The above-mentioned judgment was fully paid and satisfied, and, thereafter, on February 13, 1932, the appellant filed a declaration against the appellee, the averments of which were in all respects the same as in that outlined above, except it was sought thereby to recover wages and the rental value of the residence for the period intervening between the filing of the first suit and the filing of the second. To this declaration the appellee pleaded the judgment in the first suit as being res adjudicata of all issues involved in the second, and in support of this plea offered the entire record of the first suit, including a verdict alleged to have been rendered therein which differed from the verdict recited on the face of the judgment of the court. The court excluded this alleged verdict but sustained the plea of res adjudicata and dismissed the suit, and from the judgment entered, this appeal was prosecuted.
The alleged verdict of the jury in the first cause which, in some respects differs from the verdict which appears on the face, of, and was made the basis of, the judgment of the court in that cause was properly excluded. Furthermore there was no appeal from the action of the court in excluding it, and consequently it could not be considered here as having any bearing upon the determination of the questions involved.
A contract is generally single, and a breach of it affords but one cause of action, but this court is aligned with those jurisdictions which hold that where wages are to be paid in installments during the execution of the contract, several suits may be maintained for accrued wages. Armfield v. Nash, 31 Miss. 361; Williams v. Luckett, 77 Miss. 394, 26 So. 967, 968. In the latter case, Williams had discharged Luckett, allegedly without cause, and Luckett sued for and recovered the wages for January, 1899. Thereafter he sued for wages accruing from February 1 to August 1, 1899, and in passing upon his right to recover in the second suit, the court said: "If Williams had not discharged Luckett, but had failed to pay him as the monthly wages became due, it is clear that Luckett would have had a right of action accruing to him at the expiration of each month of service, and might have sustained as many suits as there were defaults of payment. The bringing of the first suit for the January wages did not end the contract, nor amount to a rescission of it on the part of Luckett. The contract, notwithstanding the suit for damages for the nonpayment for the monthly sum of wages, remained in full force; and Williams might thereafter have received him back into his employ, or continued to subject himself to other suits for the continued breach of it. The contract, by its terms, is equivalent to the making of as many contracts as there are periods of payment, or at least the sums to be paid are divisible by its express terms; and the terms of the contract are the law of the contract."

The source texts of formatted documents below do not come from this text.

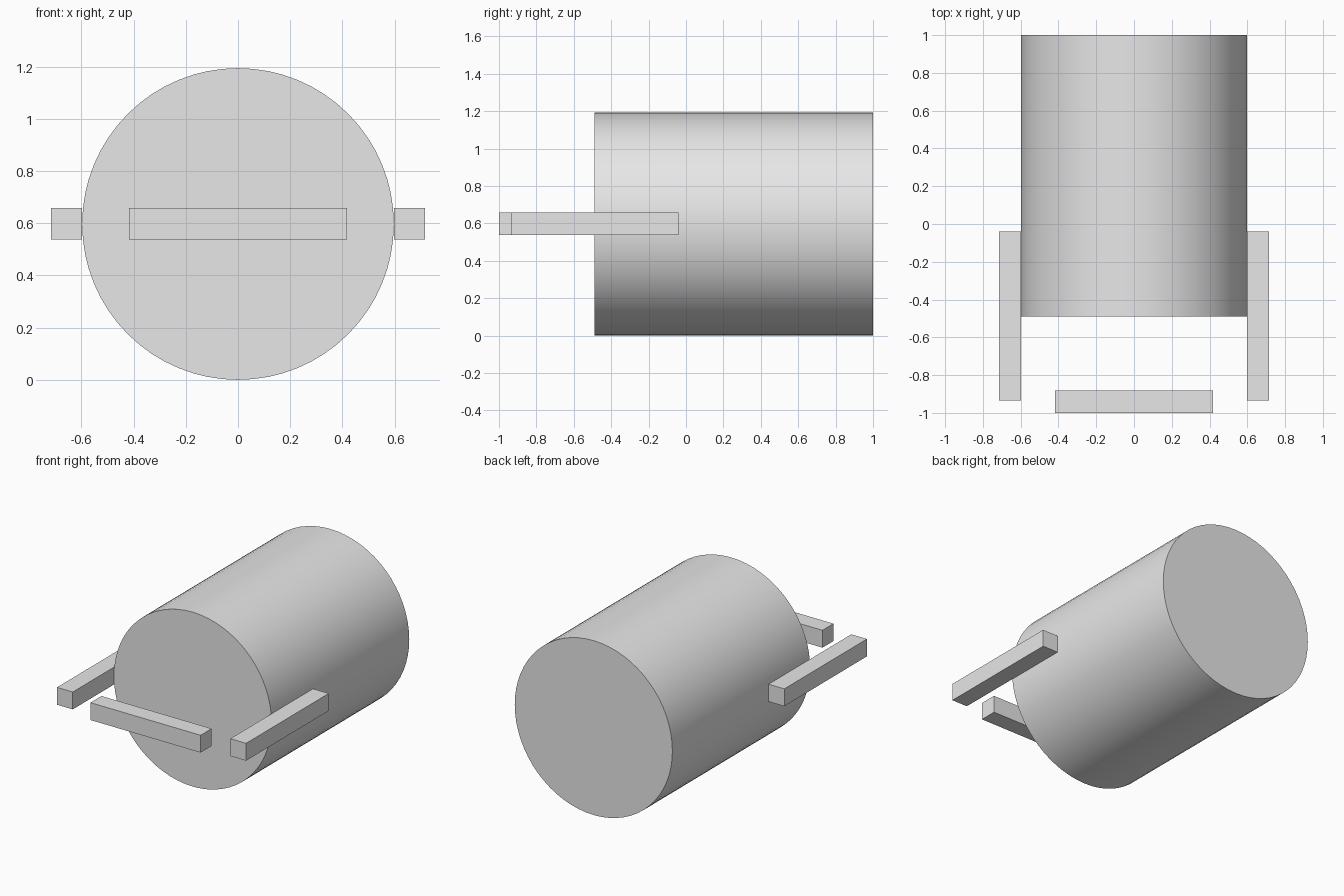
import bpy
import math

if "Cube" in bpy.data.objects:
    bpy.data.objects.remove(bpy.data.objects["Cube"])

R = 0.597          # body radius, also the height of its axis
T = 0.119          # bar thickness

grey = bpy.data.materials.new("light grey")
grey.diffuse_color = (0.8, 0.8, 0.8, 1.0)
grey.use_nodes = True
grey.node_tree.nodes["Principled BSDF"].inputs["Base Color"].default_value = grey.diffuse_color


def bar(name, centre, size):
    """Rectangular bar with its scale applied."""
    bpy.ops.mesh.primitive_cube_add(size=1, location=centre)
    ob = bpy.context.object
    ob.name = name
    ob.scale = size
    bpy.ops.object.transform_apply(location=False, rotation=False, scale=True)
    ob.data.materials.append(grey)
    return ob


# Main drum, lying along y
y0, y1 = -0.49, 1.0
bpy.ops.mesh.primitive_cylinder_add(
    vertices=64, radius=R, depth=y1 - y0,
    location=(0, (y0 + y1) / 2, R), rotation=(math.pi / 2, 0, 0))
body = bpy.context.object
body.name = "drum_body"
body.data.materials.append(grey)
bpy.ops.object.shade_smooth_by_angle(angle=math.radians(30))

# Side bars, touching the drum and reaching past its front
for side, name in ((-1, "left_bar"), (1, "right_bar")):
    bar(name, (side * (R + T / 2), -0.488, R + 0.001), (T, 0.894, T))

# Cross bar in front of the drum
bar("front_bar", (0, -1 + T / 2, R + 0.001), (0.834, T, T))
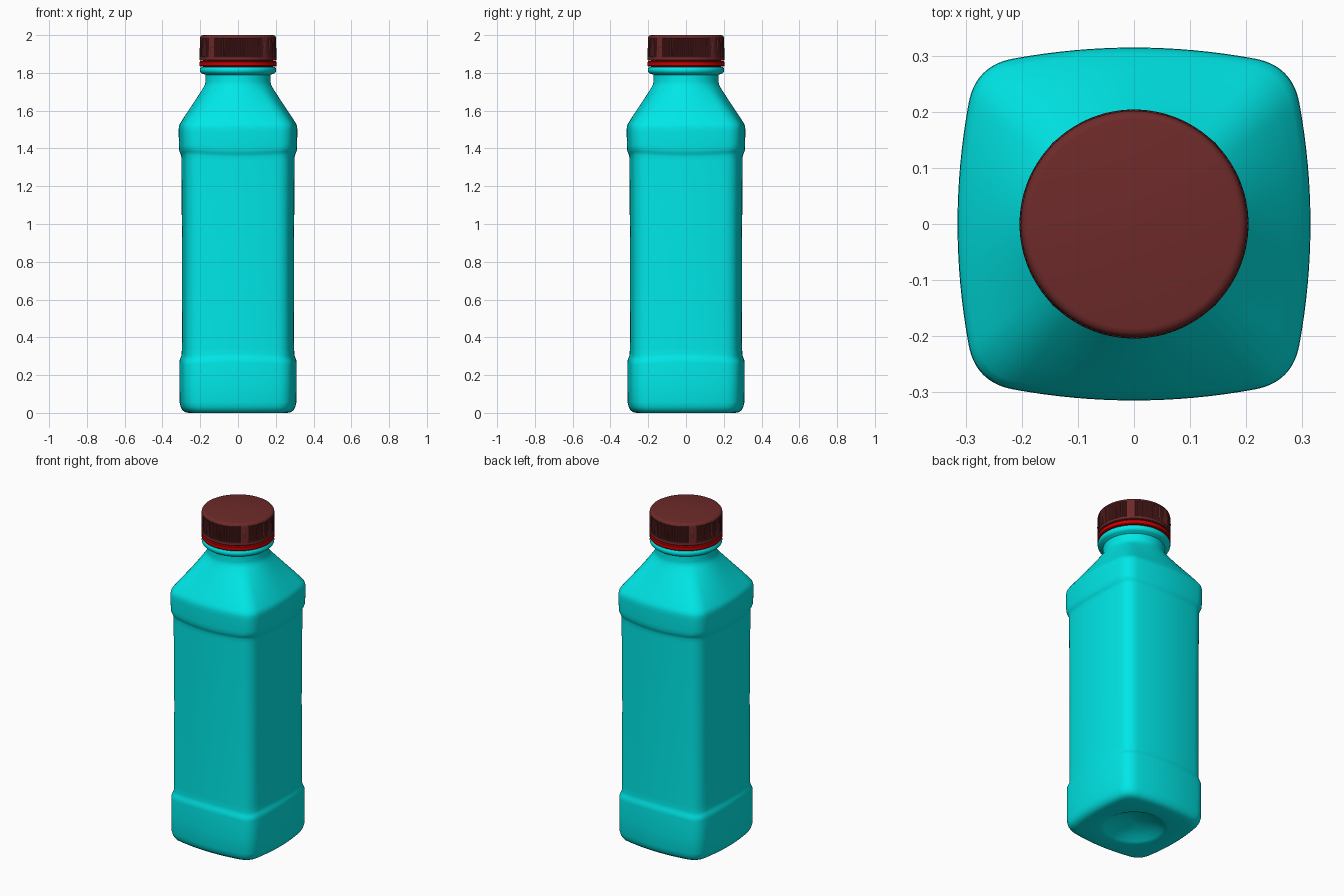
import bpy, bmesh, math

if "Cube" in bpy.data.objects:
    bpy.data.objects.remove(bpy.data.objects["Cube"])

def material(name, rgb):
    m = bpy.data.materials.new(name)
    m.diffuse_color = (*rgb, 1)
    m.use_nodes = True
    m.node_tree.nodes["Principled BSDF"].inputs["Base Color"].default_value = m.diffuse_color
    return m

def loft(name, rings, mat, angle=35):
    """Skin a stack of closed rings and cap both ends."""
    bm = bmesh.new()
    loops = [[bm.verts.new(p) for p in ring] for ring in rings]
    n = len(loops[0])
    for a, b in zip(loops, loops[1:]):
        for i in range(n):
            j = (i + 1) % n
            bm.faces.new((a[i], a[j], b[j], b[i]))
    bm.faces.new(loops[0][::-1])
    bm.faces.new(loops[-1])
    bmesh.ops.recalc_face_normals(bm, faces=bm.faces)
    me = bpy.data.meshes.new(name)
    bm.to_mesh(me)
    bm.free()
    ob = bpy.data.objects.new(name, me)
    bpy.context.collection.objects.link(ob)
    me.materials.append(mat)
    bpy.ops.object.select_all(action='DESELECT')
    ob.select_set(True)
    bpy.context.view_layer.objects.active = ob
    bpy.ops.object.shade_smooth_by_angle(angle=math.radians(angle))
    return ob

def square_outline():
    """Rounded square with bowed sides, half width 1 at the middle of a side."""
    side, corner = 16, 12
    quarter = []
    for i in range(side):
        t = -1 + 2 * i / side
        quarter.append((1 - 0.062 * t * t, 0.68 * t))
    p0, c, p1 = (0.938, 0.68), (0.9, 0.9), (0.68, 0.938)
    for i in range(corner):
        t = i / corner
        quarter.append(tuple((1-t)**2 * a + 2*t*(1-t) * b + t*t * d
                             for a, b, d in zip(p0, c, p1)))
    pts = []
    for k in range(4):
        ca, sa = round(math.cos(k * math.pi / 2)), round(math.sin(k * math.pi / 2))
        pts += [(x * ca - y * sa, x * sa + y * ca) for x, y in quarter]
    return pts

OUTLINE = square_outline()

def body_ring(z, h, circ, bow):
    ring = []
    for x, y in OUTLINE:
        r = math.hypot(x, y)
        k = h * ((1 - circ) + circ / r)
        mid = max(0, 1 - (min(abs(x), abs(y)) / 0.85) ** 2)
        ring.append((x * k, y * k, z + bow * mid))
    return ring

cyan = material("cyan_plastic", (0.0, 0.8, 0.8))
red = material("red_plastic", (0.6, 0.0, 0.0))
maroon = material("maroon_plastic", (0.156, 0.023, 0.023))

# Bottle body: height, half width, roundness, bow of the ledge
body = [
    (0.055, 0.008, 1, 0), (0.052, 0.03, 1, 0), (0.042, 0.08, 1, 0),
    (0.026, 0.13, 1, 0), (0.008, 0.163, 1, 0), (0.002, 0.175, 1, 0),
    (0, 0.19, 0.9, 0), (0, 0.262, 0.1, 0), (0.004, 0.28, 0, 0),
    (0.014, 0.294, 0, 0), (0.03, 0.303, 0, 0), (0.055, 0.309, 0, 0),
    (0.15, 0.31, 0, 0), (0.255, 0.31, 0, 0.01), (0.268, 0.3085, 0, 0.012),
    (0.28, 0.304, 0, 0.012), (0.29, 0.3, 0, 0.012), (0.302, 0.298, 0, 0.012),
    (0.34, 0.2975, 0, 0.006), (0.83, 0.2965, 0, 0), (1.34, 0.2995, 0, -0.006),
    (1.368, 0.3, 0, -0.012), (1.378, 0.302, 0, -0.012), (1.388, 0.307, 0, -0.012),
    (1.4, 0.311, 0, -0.012), (1.42, 0.3125, 0, -0.008), (1.49, 0.3145, 0, 0),
    (1.51, 0.3135, 0, 0), (1.526, 0.31, 0, 0), (1.54, 0.302, 0.02, 0),
    (1.58, 0.276, 0.12, 0), (1.64, 0.236, 0.36, 0), (1.7, 0.197, 0.72, 0),
    (1.722, 0.183, 0.88, 0), (1.738, 0.175, 0.97, 0), (1.752, 0.172, 1, 0),
    (1.79, 0.172, 1, 0),
]
loft("bottle_body", [body_ring(*r) for r in body], cyan)

def lathe(name, profile, mat, n=96):
    circle = [(math.cos(2 * math.pi * i / n), math.sin(2 * math.pi * i / n)) for i in range(n)]
    return loft(name, [[(r * x, r * y, z) for x, y in circle] for r, z in profile], mat)

# Neck flange and the tamper band under the cap
lathe("neck_flange", [(0.165, 1.785), (0.172, 1.79), (0.192, 1.797), (0.2, 1.805),
                      (0.202, 1.815), (0.2, 1.825), (0.194, 1.831), (0.18, 1.833),
                      (0.18, 1.85)], cyan)
lathe("tamper_band", [(0.185, 1.834), (0.2, 1.834), (0.203, 1.838), (0.203, 1.858),
                      (0.199, 1.863), (0.185, 1.863)], red)

# Ribbed cap: grooves are left out at four smooth grip pads on the diagonals
RIBS = 120

def cap_ring(r, z, depth):
    ring = []
    for i in range(RIBS * 4):
        a = 2 * math.pi * i / (RIBS * 4)
        off = abs((math.degrees(a) % 90) - 45)
        groove = depth if i % 4 in (2, 3) and off > 6 else 0
        ring.append(((r - groove) * math.cos(a), (r - groove) * math.sin(a), z))
    return ring

cap = [(0.185, 1.866, 0), (0.2, 1.866, 0), (0.204, 1.869, 0), (0.204, 1.88, 0),
       (0.203, 1.884, 0), (0.203, 1.886, 0.006), (0.202, 1.98, 0.006),
       (0.2015, 1.984, 0), (0.199, 1.993, 0), (0.194, 1.998, 0), (0.186, 2.0, 0)]
loft("cap", [cap_ring(*r) for r in cap], maroon)

# Inner neck joining the flange, band and cap
lathe("neck_thread", [(0.184, 1.83), (0.184, 1.87)], maroon)

# Oval studs on the grip pads
for k in range(4):
    a = math.radians(45 + 90 * k)
    bpy.ops.mesh.primitive_uv_sphere_add(segments=16, ring_count=8, radius=1,
        location=(0.2 * math.cos(a), 0.2 * math.sin(a), 1.935), rotation=(0, 0, a))
    stud = bpy.context.object
    stud.name = f"grip_stud_{k + 1}"
    stud.scale = (0.005, 0.011, 0.03)
    stud.data.materials.append(maroon)
    bpy.ops.object.shade_smooth()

This doctrine is applicable with particular force where, as here, the contract is not for a definite or fixed term, but the termination thereof is dependent upon contingencies which render it impossible to, at the time, definitely determine when it will expire. The fact, however, that the contract, as set forth in the declaration, was to continue so long as the business was operated at the named place does not make it so indefinite in its terms as to render it invalid, as a method is provided therein for determining the length of the engagement. American Law Institute Restatement, Contracts, section 32, Illustration No. 3. The judgment of the court below sustaining the plea of res adjudicata and dismissing the suit will, therefore, be reversed and the cause remanded.
Reversed and remanded.